Thomas Mannard, executive director of the Illinois Council Against Handgun Violence, said that while his organization supports the right of local governments to limit handguns in the home, its primary concern rests with prohibiting the carrying of concealed weapons in public. "I'm not ready to say it's a setback," Mannard said.
Moreover, any decision from the court will apply only to the federal government and not to laws passed by states and cities, because the District of Columbia is a federal entity.
Even so, the court has not ruled on the scope of the Second Amendment since 1939, and the timing might be right for gun-rights supporters given the court's conservative drift and its newest justices, John G. Roberts Jr. and Samuel A. Alito Jr. A favorable ruling would be "the building block we've been fighting for 30 years," Gottlieb said.
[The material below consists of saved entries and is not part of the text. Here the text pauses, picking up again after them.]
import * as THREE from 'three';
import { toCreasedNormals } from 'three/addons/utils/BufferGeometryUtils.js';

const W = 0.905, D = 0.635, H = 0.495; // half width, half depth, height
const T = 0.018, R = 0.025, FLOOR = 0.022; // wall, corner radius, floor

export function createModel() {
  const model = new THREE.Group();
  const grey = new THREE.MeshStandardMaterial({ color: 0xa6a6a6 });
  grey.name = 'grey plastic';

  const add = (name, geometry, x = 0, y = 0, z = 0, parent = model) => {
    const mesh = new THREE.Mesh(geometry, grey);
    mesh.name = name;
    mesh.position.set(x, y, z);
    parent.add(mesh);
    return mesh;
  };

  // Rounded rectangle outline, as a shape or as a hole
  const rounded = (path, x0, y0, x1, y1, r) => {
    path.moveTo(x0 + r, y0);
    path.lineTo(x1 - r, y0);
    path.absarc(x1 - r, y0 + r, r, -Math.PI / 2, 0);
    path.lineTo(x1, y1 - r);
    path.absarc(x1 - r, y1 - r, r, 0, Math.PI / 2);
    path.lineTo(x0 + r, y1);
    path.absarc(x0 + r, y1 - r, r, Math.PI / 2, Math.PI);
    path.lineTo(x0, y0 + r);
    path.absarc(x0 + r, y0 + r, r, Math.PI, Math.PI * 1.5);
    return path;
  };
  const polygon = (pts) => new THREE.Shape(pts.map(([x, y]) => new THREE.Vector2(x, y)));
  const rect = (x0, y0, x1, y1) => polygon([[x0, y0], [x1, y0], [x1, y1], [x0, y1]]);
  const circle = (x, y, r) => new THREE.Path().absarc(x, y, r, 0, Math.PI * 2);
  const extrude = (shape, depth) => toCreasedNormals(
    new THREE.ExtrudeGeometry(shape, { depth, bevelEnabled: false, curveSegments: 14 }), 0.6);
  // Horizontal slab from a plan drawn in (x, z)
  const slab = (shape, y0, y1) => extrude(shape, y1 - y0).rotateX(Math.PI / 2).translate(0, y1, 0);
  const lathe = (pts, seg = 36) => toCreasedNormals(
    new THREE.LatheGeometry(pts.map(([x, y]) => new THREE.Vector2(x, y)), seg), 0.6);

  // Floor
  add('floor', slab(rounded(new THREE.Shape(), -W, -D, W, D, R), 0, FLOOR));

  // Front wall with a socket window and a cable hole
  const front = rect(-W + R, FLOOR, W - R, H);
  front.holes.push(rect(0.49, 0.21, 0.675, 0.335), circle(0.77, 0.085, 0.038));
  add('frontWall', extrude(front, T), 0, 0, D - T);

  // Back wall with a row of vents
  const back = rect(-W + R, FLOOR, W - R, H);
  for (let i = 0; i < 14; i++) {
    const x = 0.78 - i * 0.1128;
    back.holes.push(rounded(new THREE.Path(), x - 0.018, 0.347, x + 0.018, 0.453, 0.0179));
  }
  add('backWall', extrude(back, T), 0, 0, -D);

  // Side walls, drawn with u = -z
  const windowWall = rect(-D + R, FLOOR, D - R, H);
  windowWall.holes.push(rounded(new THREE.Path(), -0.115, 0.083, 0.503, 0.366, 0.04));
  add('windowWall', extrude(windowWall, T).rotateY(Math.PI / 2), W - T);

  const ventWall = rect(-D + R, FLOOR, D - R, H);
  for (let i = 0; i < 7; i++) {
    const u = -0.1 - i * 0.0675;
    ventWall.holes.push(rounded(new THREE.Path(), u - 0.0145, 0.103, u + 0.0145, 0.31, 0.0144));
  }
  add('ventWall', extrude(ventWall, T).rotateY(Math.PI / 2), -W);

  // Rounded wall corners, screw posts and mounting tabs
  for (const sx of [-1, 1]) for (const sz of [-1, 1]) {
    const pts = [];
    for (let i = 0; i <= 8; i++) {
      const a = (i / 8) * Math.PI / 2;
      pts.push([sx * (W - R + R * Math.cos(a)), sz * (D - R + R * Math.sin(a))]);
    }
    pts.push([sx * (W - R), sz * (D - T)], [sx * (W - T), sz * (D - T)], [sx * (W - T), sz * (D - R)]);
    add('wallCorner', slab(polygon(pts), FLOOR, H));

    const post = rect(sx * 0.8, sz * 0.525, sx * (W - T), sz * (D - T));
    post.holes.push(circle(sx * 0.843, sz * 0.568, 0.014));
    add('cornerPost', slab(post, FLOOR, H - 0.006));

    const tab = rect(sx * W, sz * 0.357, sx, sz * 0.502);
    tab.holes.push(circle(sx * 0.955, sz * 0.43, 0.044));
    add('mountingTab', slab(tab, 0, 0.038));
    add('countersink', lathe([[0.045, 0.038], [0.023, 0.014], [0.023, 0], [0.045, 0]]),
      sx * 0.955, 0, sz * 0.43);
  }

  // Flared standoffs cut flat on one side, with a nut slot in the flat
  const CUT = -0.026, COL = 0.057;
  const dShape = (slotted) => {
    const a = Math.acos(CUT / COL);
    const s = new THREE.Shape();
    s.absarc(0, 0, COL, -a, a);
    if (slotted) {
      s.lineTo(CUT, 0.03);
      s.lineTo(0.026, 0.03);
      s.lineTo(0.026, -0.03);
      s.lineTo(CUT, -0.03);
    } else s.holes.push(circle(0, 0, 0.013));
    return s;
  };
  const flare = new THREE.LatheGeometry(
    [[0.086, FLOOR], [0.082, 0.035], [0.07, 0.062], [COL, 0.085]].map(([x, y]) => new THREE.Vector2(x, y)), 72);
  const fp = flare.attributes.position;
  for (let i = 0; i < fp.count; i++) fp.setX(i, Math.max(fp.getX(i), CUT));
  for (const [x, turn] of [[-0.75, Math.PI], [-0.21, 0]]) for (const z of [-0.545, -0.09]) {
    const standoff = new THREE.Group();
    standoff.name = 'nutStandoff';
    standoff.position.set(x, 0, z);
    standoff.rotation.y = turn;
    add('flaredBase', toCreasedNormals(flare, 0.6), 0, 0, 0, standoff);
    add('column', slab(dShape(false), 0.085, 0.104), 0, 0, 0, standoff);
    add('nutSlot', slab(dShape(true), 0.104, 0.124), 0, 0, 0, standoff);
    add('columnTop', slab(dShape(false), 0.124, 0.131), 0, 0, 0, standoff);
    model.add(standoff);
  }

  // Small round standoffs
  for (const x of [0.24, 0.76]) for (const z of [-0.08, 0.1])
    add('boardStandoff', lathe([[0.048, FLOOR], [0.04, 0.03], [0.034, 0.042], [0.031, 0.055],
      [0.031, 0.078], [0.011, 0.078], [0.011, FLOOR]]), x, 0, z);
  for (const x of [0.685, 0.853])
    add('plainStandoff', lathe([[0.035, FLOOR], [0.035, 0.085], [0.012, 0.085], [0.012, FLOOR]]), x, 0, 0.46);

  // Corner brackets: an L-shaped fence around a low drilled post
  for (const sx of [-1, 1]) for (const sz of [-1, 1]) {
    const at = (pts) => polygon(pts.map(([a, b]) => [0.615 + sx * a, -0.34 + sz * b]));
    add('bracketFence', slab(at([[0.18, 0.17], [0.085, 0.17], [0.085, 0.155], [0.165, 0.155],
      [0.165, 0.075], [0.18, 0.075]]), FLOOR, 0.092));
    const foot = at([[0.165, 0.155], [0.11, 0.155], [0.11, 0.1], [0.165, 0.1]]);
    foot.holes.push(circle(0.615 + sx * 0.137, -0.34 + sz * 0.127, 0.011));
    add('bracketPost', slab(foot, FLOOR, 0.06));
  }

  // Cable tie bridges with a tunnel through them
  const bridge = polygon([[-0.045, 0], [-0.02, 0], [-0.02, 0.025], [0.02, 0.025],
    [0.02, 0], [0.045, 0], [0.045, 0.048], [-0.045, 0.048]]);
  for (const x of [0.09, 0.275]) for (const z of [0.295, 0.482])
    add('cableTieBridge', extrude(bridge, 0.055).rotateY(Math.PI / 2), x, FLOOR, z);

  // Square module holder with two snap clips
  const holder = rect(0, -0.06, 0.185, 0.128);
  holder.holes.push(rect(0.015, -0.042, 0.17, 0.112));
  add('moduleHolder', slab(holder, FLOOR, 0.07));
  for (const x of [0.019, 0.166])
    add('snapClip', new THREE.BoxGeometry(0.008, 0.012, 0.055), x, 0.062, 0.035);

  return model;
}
Last spring, the federal appeals court in Washington struck down the district's 30-year-old handgun ban, moving the city's government to appeal to the Supreme Court. The decision to appeal troubled many gun-control supporters, who worried that the case would finally provide the kind of unstoppable legal weapon that activists such as Gottlieb have long sought.
But lawyers for the city and its mayor, Adrian M. Fenty, said they had no choice but to seek an appeal, saying their responsibility was to the district, not the nation as a whole. The question will be whether the court's ruling will have applicability beyond Washington.
"At a minimum, I think a favorable decision would mean that people have a right to keep functional firearms, including handguns, shotguns and rifles, in their homes for self-defense," said Clark Neily, a D.C. lawyer representing the plaintiffs who filed suit against the gun ban.
Lawrence Rosenthal, a former deputy corporation counsel in Chicago and now a law professor at Chapman University in Orange, Calif., said, "For localities that have banned handguns, like Chicago, this case is huge."
Throughout the 1990s, gun advocates filed about two legal challenges a year to the city's handgun ban, Rosenthal said. But the city successfully defended its law.
"The gun rights groups have always been hoping to overturn" that decision, Rosenthal said.
Presidential candidate Rudolph W. Giuliani said the justices should strike down the D.C. ban. In a statement, the Republican former mayor of New York City called the appeals court decision "an excellent example of a judge looking to find the meaning of the words in the Constitution, not what he would like them to mean."
But the campaign of Democratic presidential hopeful Barack Obama said that he "believes that we can recognize and respect the rights of law-abiding gun owners and the right of local communities to enact common sense laws to combat violence and save lives. Obama believes the D.C. handgun law is constitutional."
James Oliphant and Michael J. Higgins write for the Chicago Tribune.